"We pretty much just grew up together," Pacheco said. "We'd have family parties every year, and he's who I would remember the most."

Being in the military was something Lobraico always wanted to do. He enlisted right after high school, Pacheco said.

"He wanted to do it career-wise, and to keep a little family tradition going," his cousin said.

The Facebook pages of Lobraico family members were flooded with condolences. Just about everyone in New Fairfield and Sherman seemed to know the family or know someone who did.

"What a wonderful family," said Judge of Probate Marty Landgrebe of New Milford, who did not know T.J. but knows Todd and T.J.'s mother.

"God bless them," the judge said.

T.J.'s mother is Linda Rohatsch, who lives in New Fairfield with her T.J.'s stepfather, Dr. R. Robert Rohatsch.

Dianne Lobraico of Sherman is T.J.'s step-mother.

A fellow airman who served with T.J. and was sent home early because of a combat injury said he "couldn't have known a better individual my age."

"T.J. was a determined and awesome kid, everyone loved him and will miss him," Matthew Travis Zuniga told Hearst Connecticut Newspapers in an email Friday.

"I'd trade in all my medals to go back and trade places with him," he added. "That's how much I respected and loved him."

Gov. Dannel P. Malloy ordered Connecticut and U.S. flags to fly at half-staff in honor of Lobraico.

"The loss of this brave, young man is a sad reminder that hundreds of Connecticut military men and women are still in danger overseas even as our involvement in the conflicts in Iraq and Afghanistan approach a conclusion," said Lt. Gov. Nancy Wyman on Friday.

"I hope that all Connecticut residents take a moment to recognize the sacrifice in defense of our freedom made by Airman Lobraico," she said, "and the other 64 heroes from our state lost in battle since Sept. 11, 2001."

The New York Air National Guard said Lobraico, in his second overseas deployment, died Thursday as a result of wounds sustained when his unit near Bagram Airfield was attacked with small arms fire, the Associated Press reported.

Chief Fontneau said Friday he had just returned from visiting the Lobraico family and family members were "crushed" and in a state of shock after being notified of T.J.'s death.

"On a personal level, I can fully understand what Todd and his family are going through," Fontneau said. "As for the Stamford police family, we are devastated seeing the loss to Todd's family and the loss to the United States."

"Honestly, my heart is broken for them," said a Lobraico cousin, Lisa Weir.

A scholarship fund has been established in his name.

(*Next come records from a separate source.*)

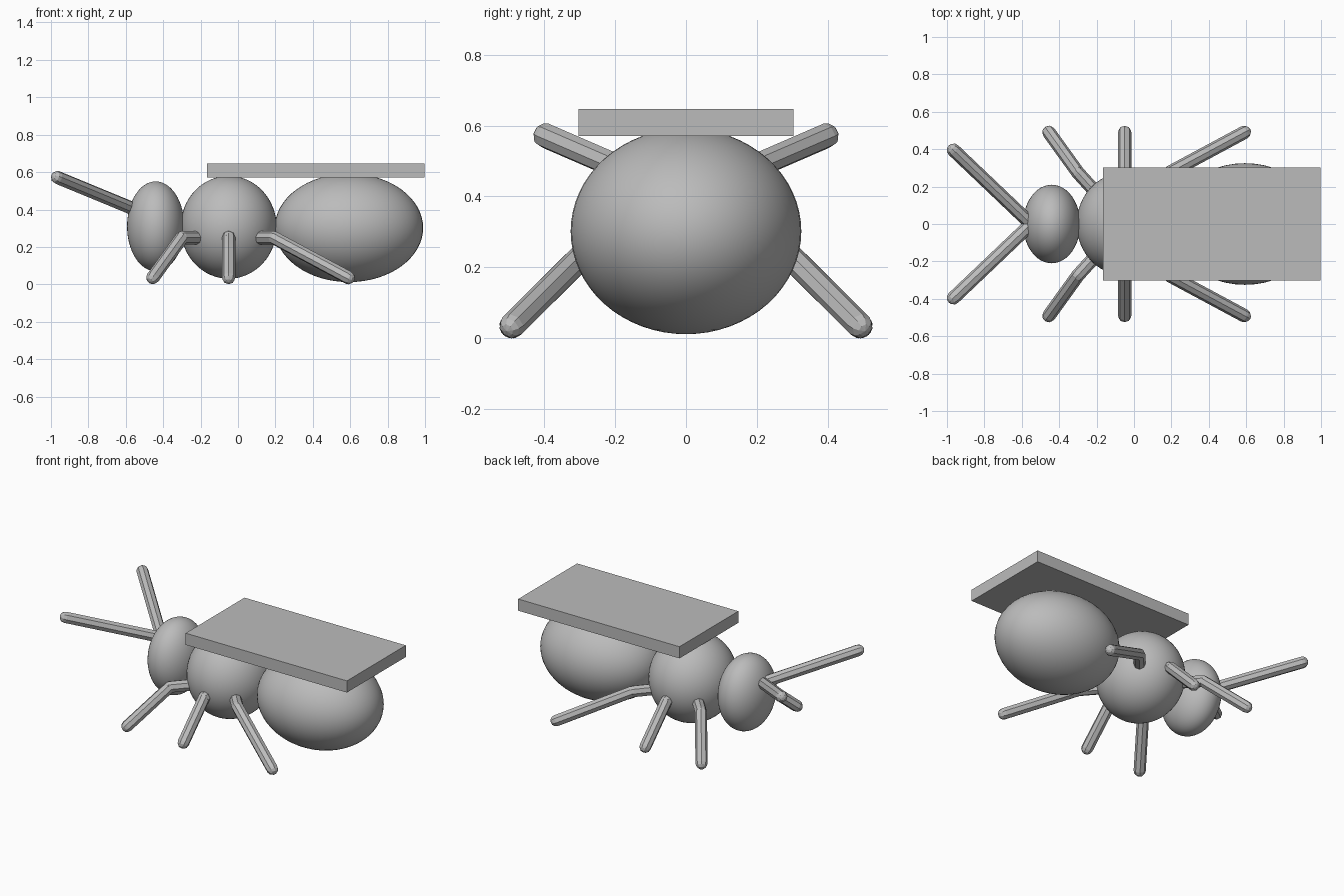
import bpy
import bmesh
from mathutils import Matrix, Vector

if "Cube" in bpy.data.objects:
    bpy.data.objects.remove(bpy.data.objects["Cube"])

# One plain grey for everything
grey = bpy.data.materials.new("plain_grey")
grey.use_nodes = True
colour = (0.5, 0.5, 0.5, 1)
grey.diffuse_color = colour
grey.node_tree.nodes["Principled BSDF"].inputs["Base Color"].default_value = colour

LIMB_RADIUS = 0.036


def finish(name, bm, smooth=False):
    mesh = bpy.data.meshes.new(name)
    bm.to_mesh(mesh)
    bm.free()
    mesh.materials.append(grey)
    for face in mesh.polygons:
        face.use_smooth = smooth
    obj = bpy.data.objects.new(name, mesh)
    bpy.context.collection.objects.link(obj)
    return obj


def ellipsoid(name, centre, radii):
    bm = bmesh.new()
    bmesh.ops.create_uvsphere(bm, u_segments=48, v_segments=32, radius=1)
    bm.transform(Matrix.Translation(centre) @ Matrix.Diagonal((*radii, 1)))
    return finish(name, bm, True)


def limb(name, points):
    """Eight-sided rods along the points, with a round joint at each one."""
    bm = bmesh.new()
    points = [Vector(p) for p in points]
    for a, b in zip(points, points[1:]):
        turn = (b - a).to_track_quat('Z', 'Y').to_matrix().to_4x4()
        bmesh.ops.create_cone(bm, cap_ends=True, segments=8, radius1=LIMB_RADIUS,
                              radius2=LIMB_RADIUS, depth=(b - a).length,
                              matrix=Matrix.Translation((a + b) / 2) @ turn)
        bmesh.ops.create_uvsphere(bm, u_segments=8, v_segments=6, radius=LIMB_RADIUS,
                                  matrix=Matrix.Translation(b) @ turn)
    return finish(name, bm)


# Body
ellipsoid("head", (-0.44, 0, 0.31), (0.153, 0.21, 0.24))
ellipsoid("thorax", (-0.05, 0, 0.305), (0.257, 0.275, 0.275))
ellipsoid("abdomen", (0.593, 0, 0.302), (0.397, 0.325, 0.29))

# Flat slab resting on the back
bm = bmesh.new()
bmesh.ops.create_cube(bm, size=1)
bm.transform(Matrix.Translation((0.416, 0, 0.609)) @ Matrix.Diagonal((1.162, 0.606, 0.076, 1)))
finish("back_slab", bm)

# Legs and antennae, mirrored across the body
legs = {"front": (-0.3, -0.455), "middle": (-0.05, -0.05), "rear": (0.19, 0.59)}
for side, s in (("back_side", 1), ("front_side", -1)):
    for name, (knee_x, foot_x) in legs.items():
        limb(f"{name}_leg_{side}", [(-0.05, 0, 0.25), (knee_x, s * 0.275, 0.25),
                                    (foot_x, s * 0.49, 0.036)])
    limb(f"antenna_{side}", [(-0.55, 0, 0.40), (-0.965, s * 0.395, 0.571)])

Donations may be sent to SSgt. T.J. Lobraico Jr. Scholarship Fund, c/o Wells Fargo, 1 Eagle Road, Danbury, CT 06810.

Staff reporters Robert Miller, Dennis O'Malley and Susan Tuz contributed to this report.